West 52nd Street between Broadway and 8th Ave. is today one of those anonymous New York City blocks that seems, at first glance, to offer very little other than the entrances to the Neil Simon and August Wilson theaters that dominate the street.

Alcohol Professor: The Bar that Birthed America

Over on The Alcohol Professor, I’m writing about that time George Washington bro-hugged his generals and bid them farewell with tankards of ale and bowls of turtle soup. The Bar that Birthed America celebrates the storied history of New York City’s Fraunces Tavern. From the Sons of Liberty to George Washington’s party, from nearly becoming…

Sixteen Spots

Another stroll through some of (but by no means all of) my favorite places in New York City, this time spread out across Brooklyn, Manhattan, and The Bronx (we’ll get to you, Queens; as for Staten Island, I’ll see what I can do). Another of the many things I like about this city — and…

Alcohol Professor: The Bar that Launched Pride

I have a new Frolic Afield up at my usual corner on Alcohol Professor. In a rare moment of timeliness, The Bar that Launched Pride is a look at the history of the Stonewall Inn and how a scummy shithole of a bar that blackmailed its gay customers became the rallying point for and birthplace of the LGBT rights movement in America.

Deadly Art of Survival

My introduction to New York’s underground film scene came in the form of the “cinema of transgression,” as movement figurehead (eh, more or less) Nick Zedd dubbed it. Specifically, it came in the form of Richard Kern, whose crude, short films and videos were widely circulated on VHS in the late 1980s and early 1990s….

Sinister Dinner: The Heath at The McKittrick Hotel

“Don’t let them speak your name. Don’t ever let them speak your name,” she begged me before her eyes darted back and forth and she led me through a hidden door in the back of the booth into a hidden passage that eventually led us to a janitor’s closet and back into the restaurant. When I looked behind me, the woman was gone.

My Old Kentucky Home on the Bowery

Kentuckians grow up with Stephen Foster. He wrote “My Old Kentucky Home,” our state song, and The Stephen Foster Story has been playing at My Old Kentucky Home State Park for over fifty years. Although “America’s first composer” was born in Pennsylvania and later lived in Ohio (albeit in Cincinnati, which is just across the…

Terrifying Tales of Macabre Manhattan

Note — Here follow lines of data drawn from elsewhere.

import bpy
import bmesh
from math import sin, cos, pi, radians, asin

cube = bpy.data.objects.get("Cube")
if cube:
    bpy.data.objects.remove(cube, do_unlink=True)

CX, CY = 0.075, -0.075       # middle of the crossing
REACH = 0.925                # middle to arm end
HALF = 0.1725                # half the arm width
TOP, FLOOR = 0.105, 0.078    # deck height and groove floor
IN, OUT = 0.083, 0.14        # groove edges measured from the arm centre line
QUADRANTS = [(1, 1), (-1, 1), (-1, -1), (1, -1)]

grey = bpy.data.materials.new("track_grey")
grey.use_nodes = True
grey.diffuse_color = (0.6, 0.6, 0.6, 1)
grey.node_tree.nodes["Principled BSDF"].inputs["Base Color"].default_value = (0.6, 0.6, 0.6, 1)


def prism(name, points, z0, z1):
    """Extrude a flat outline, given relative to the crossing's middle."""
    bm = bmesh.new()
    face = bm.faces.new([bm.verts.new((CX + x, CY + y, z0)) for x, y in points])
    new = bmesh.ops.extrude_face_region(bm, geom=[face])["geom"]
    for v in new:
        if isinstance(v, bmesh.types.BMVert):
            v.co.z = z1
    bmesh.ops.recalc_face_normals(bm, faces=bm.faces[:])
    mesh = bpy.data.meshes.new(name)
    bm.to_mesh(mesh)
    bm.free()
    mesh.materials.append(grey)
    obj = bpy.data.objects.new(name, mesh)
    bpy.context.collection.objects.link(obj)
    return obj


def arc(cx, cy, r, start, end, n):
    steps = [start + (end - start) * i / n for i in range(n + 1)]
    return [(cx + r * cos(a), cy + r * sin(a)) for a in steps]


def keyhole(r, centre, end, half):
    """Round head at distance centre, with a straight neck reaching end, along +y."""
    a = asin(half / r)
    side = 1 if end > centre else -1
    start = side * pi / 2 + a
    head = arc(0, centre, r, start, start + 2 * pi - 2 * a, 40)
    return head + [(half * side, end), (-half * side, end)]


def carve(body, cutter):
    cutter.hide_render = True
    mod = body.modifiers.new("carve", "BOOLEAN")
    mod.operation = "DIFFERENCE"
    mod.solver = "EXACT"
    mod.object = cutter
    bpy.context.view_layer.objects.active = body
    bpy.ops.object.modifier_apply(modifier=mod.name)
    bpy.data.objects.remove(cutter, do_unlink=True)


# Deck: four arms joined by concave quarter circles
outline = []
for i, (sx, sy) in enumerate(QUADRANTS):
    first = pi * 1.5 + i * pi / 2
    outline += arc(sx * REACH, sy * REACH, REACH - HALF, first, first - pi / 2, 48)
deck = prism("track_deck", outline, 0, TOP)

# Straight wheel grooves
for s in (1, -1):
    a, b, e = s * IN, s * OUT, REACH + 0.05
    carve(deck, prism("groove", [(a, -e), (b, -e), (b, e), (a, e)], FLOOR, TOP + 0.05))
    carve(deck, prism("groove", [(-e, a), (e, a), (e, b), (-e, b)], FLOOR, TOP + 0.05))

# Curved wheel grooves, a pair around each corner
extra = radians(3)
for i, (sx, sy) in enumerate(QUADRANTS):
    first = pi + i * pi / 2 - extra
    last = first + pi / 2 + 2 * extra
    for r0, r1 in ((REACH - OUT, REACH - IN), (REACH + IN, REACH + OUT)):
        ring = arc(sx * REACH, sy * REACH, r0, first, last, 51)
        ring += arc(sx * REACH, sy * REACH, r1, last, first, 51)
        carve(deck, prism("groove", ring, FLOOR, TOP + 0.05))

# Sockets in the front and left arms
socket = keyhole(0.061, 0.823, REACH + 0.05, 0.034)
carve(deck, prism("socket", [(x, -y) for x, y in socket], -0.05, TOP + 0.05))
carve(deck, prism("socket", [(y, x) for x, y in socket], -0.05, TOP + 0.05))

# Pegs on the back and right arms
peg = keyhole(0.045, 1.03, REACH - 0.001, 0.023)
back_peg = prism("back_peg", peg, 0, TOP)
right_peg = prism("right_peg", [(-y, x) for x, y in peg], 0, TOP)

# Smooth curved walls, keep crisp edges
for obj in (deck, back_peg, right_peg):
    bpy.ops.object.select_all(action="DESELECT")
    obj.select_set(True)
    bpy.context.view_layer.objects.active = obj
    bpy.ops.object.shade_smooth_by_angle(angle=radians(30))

New York is one of the oldest cities in the United States, and its most populous. So it’s no surprise that among our eight million residents are more than a few ghosts. Our ancient (well, for America) brownstones and Revolutionary War mansions, our cobblestone (or potholed to the point of seeming cobblestone) streets, and our…